And if you do decide to go all in with Ulysses (I’m there), there is a reference guide you can work through to figure out how to make your own Styles to export just how you want.
(See also here for a succinct overview on Ulysses’s blog about exporting.)
4. Ulysses as a Writing Experience
I love writing in Ulysses. Required export efforts and occasional iCloud syncing frustrations notwithstanding, it is a beautiful app in which to put down and rearrange words. It’s smooth and visually appealing. And Ulysses really does accomplish the dual goal of the developers to be (a) distraction-free in its layout yet (b) still give you easy access to any feature a writer would need.
You can keep notes and goals aligned to a given Sheet (i.e., document), and view them from the Attachments pane, or detach them and see them as their own free-floating windows. This really enhances the experience of writing in Ulysses. You can also bookmark paragraphs and favorite Sheets, so navigating through stacks of writing is easier than you’d expect.
I’ve used Ulysses to help inspire me to finish a couple of mid-sized pieces of writing recently—pieces that I was interested in but lacking some motivation for at the time of having to produce them. I told myself I could use Ulysses to write, and the prospect of using that environment made a big difference!
I know this may be silly, but if you have some emails you need to compose that you have been putting off, writing them from Ulysses can be like a spoonful of sugar.
A Few Desiderata
There are a few things I’d like to see Ulysses offer in future updates, the lack of which have detracted (even if slightly) from my experience of using the app:
- I would love there to be an easier way to adjust formatting in the Quick Export options (i.e., having something like the equivalent of a formatting toolbar which you can select for output, rather than having to do it through Styles). Also, I haven’t found a way to easily adjust image sizing (from Ulysses) when exporting a Sheet to a blog post–a process itself which could stand to be more fully automated.

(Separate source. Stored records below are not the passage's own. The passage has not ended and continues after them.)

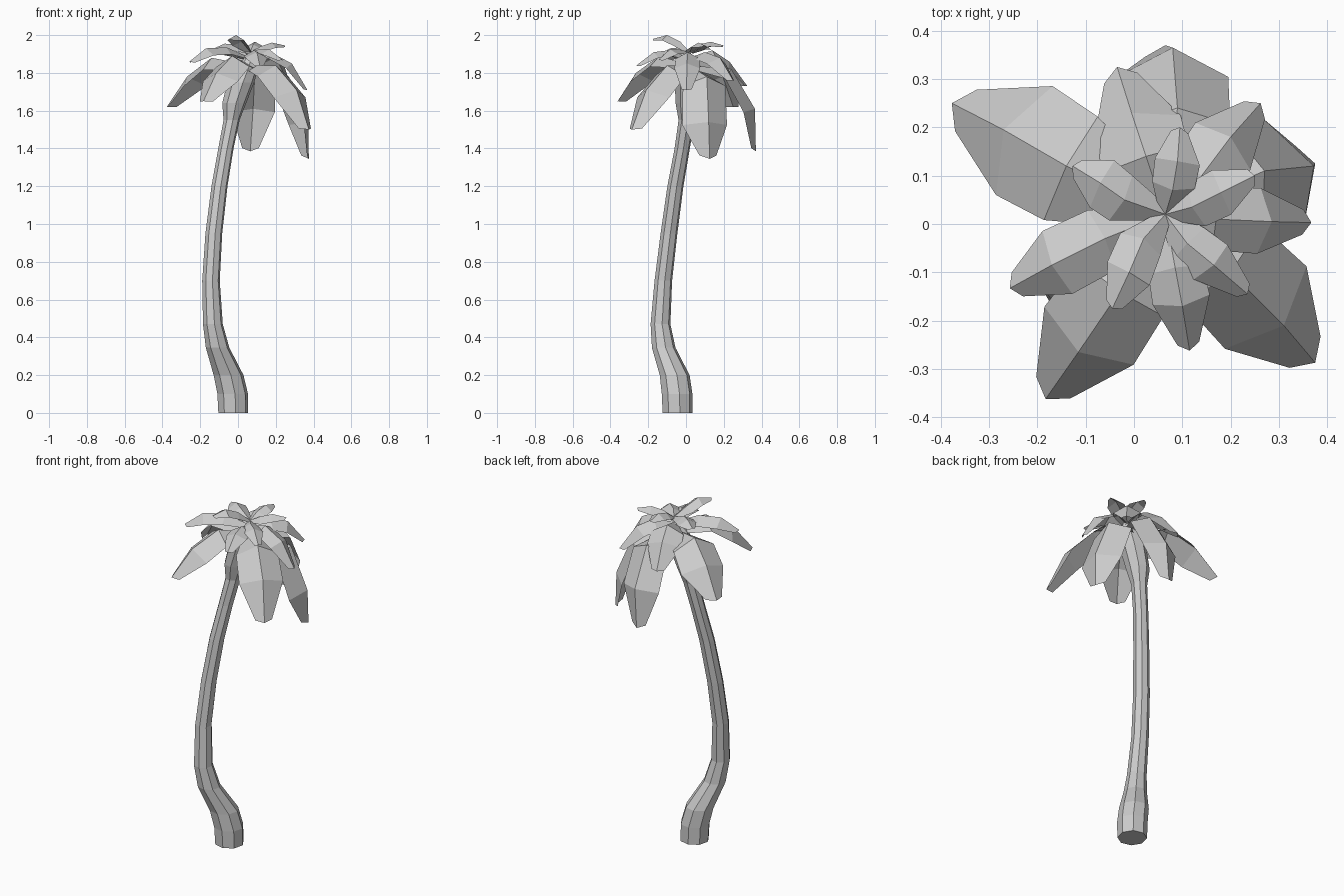
import bpy, bmesh
from math import sin, cos, pi
from mathutils import Vector


def make_object(name, bm):
    mesh = bpy.data.meshes.new(name)
    bm.to_mesh(mesh)
    bm.free()
    obj = bpy.data.objects.new(name, mesh)
    bpy.context.collection.objects.link(obj)
    return obj


def build_trunk(rings, sides=8):
    """Loft horizontal rings (x, y, z, radius) into a capped trunk."""
    bm = bmesh.new()
    loops = []
    for x, y, z, r in rings:
        loops.append([bm.verts.new((x + r * cos(2 * pi * (i + .2) / sides),
                                    y + r * sin(2 * pi * (i + .2) / sides), z))
                      for i in range(sides)])
    for a, b in zip(loops, loops[1:]):
        for i in range(sides):
            j = (i + 1) % sides
            bm.faces.new((a[i], a[j], b[j], b[i]))
    bm.faces.new(loops[0][::-1])
    bm.faces.new(loops[-1])
    return make_object("trunk", bm)


def build_leaf(name, base, s1, s2, tip, width, drop=0.55):
    """Folded leaf: a central ridge with one row of flat faces on each side."""
    pts = [Vector(p) for p in (base, s1, s2, tip)]
    flat = pts[3] - pts[0]
    side = Vector((-flat.y, flat.x, 0)).normalized()
    bm = bmesh.new()
    rows = []
    for i, p in enumerate(pts):
        tangent = (pts[min(i + 1, 3)] - pts[max(i - 1, 0)]).normalized()
        normal = tangent.cross(side)
        w = width * (0.3, 0.95, 1.0, 0.38)[i]
        back = tangent * (0.15 * width if i == 3 else 0)
        low = p - normal * w * drop - back
        rows.append([bm.verts.new(v) for v in (low - side * w, p, low + side * w)])
    for a, b in zip(rows, rows[1:]):
        for k in range(2):
            bm.faces.new((a[k], b[k], b[k + 1], a[k + 1]))
    return make_object(name, bm)


# Curved trunk with a flared foot and a bulb under the crown
build_trunk([
    (-.025, -.045, 0, .080), (-.028, -.047, .10, .082), (-.050, -.060, .20, .080),
    (-.108, -.118, .345, .063), (-.133, -.135, .47, .053), (-.143, -.120, .70, .047),
    (-.128, -.090, .95, .045), (-.098, -.056, 1.2, .043), (-.064, -.020, 1.4, .041),
    (-.034, .003, 1.55, .043), (-.020, .008, 1.64, .064), (.015, .012, 1.75, .072),
    (.048, .018, 1.83, .062), (.065, .02, 1.88, .03)])

# Large hanging leaves: shoulder, middle, tip, half width
large = [
    ((-.14, .12, 1.88), (-.270, .195, 1.78), (-.377, .250, 1.62), .127),
    ((.27, .11, 1.78), (.372, .12, 1.54), (.375, .125, 1.345), .125),
    ((.09, .24, 1.82), (.08, .365, 1.61), (.065, .37, 1.385), .115),
    ((.20, -.10, 1.84), (.31, -.21, 1.71), (.375, -.287, 1.50), .120),
    ((-.03, -.14, 1.89), (-.115, -.265, 1.80), (-.183, -.362, 1.65), .110),
]
# Middle layer
middle = [
    ((.025, .14, 1.92), (-.005, .23, 1.86), (-.035, .325, 1.73), .095),
    ((.14, .10, 1.91), (.20, .18, 1.88), (.262, .25, 1.76), .075),
    ((.17, .01, 1.91), (.285, .005, 1.85), (.367, .003, 1.71), .068),
    ((-.06, -.03, 1.935), (-.17, -.085, 1.93), (-.257, -.133, 1.86), .072),
    ((.085, -.09, 1.92), (.10, -.17, 1.91), (.115, -.262, 1.84), .060),
]
# Small top leaves
small = [
    ((.02, -.03, 1.965), (-.01, -.10, 2.0), (-.045, -.175, 1.98), .050),
    ((-.02, .05, 1.95), (-.07, .085, 1.955), (-.127, .120, 1.93), .055),
    ((.08, .07, 1.95), (.09, .13, 1.965), (.095, .20, 1.945), .047),
    ((.12, .035, 1.94), (.18, .065, 1.96), (.25, .10, 1.945), .050),
    ((.11, -.04, 1.925), (.165, -.085, 1.925), (.235, -.145, 1.87), .050),
]
for layer, leaves, z in (("large", large, 1.84), ("middle", middle, 1.88),
                         ("small", small, 1.91)):
    for n, (s1, s2, tip, w) in enumerate(leaves, 1):
        build_leaf(f"{layer}_leaf_{n}", (.065, .02, z), s1, s2, tip, w)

- The iPad app does not currently support the Navigation by headings feature I so appreciate in Mac. In fact, the same icon/button is present in iPad, but does something totally different.
I do hasten to add, however, that the Ulysses for iPad app is stellar, easily one of the best apps in the App Store and my current favorite app for iPad.
- It would be lovely if there were a way to include the word count as part of the Editor screen. It’s easy enough to find it in the Statistics or Goals portion of the Attachment pane (and both of these pop-ups can be torn off and left free-floating), but a simple word count bar at the top or bottom of the Editor would be nice. The iPad app does offer something along these lines.
- I believe this is mostly the fault of the iPad’s lack of support for .rtf, but getting writing from Ulysses on iPad into a format that is .rtf-ready (not to mention .rtf itself) is just about impossible. If you can hop over to Ulysses on a computer, it’s doable, but iPad alone won’t really work for moving your content to rich text.
By the way, my love for Scrivener has not changed, and it’s still a fuller-featured environment for getting lots of research and snippets organized—and has its own really nice distraction-free writing mode.
But Ulysses is on iPad now, too (Scrivener: not yet, but close-ish), and it’s beautiful on the Mac, so when I’m doing long periods of writing, I primarily use Ulysses at as many points along the way as I can.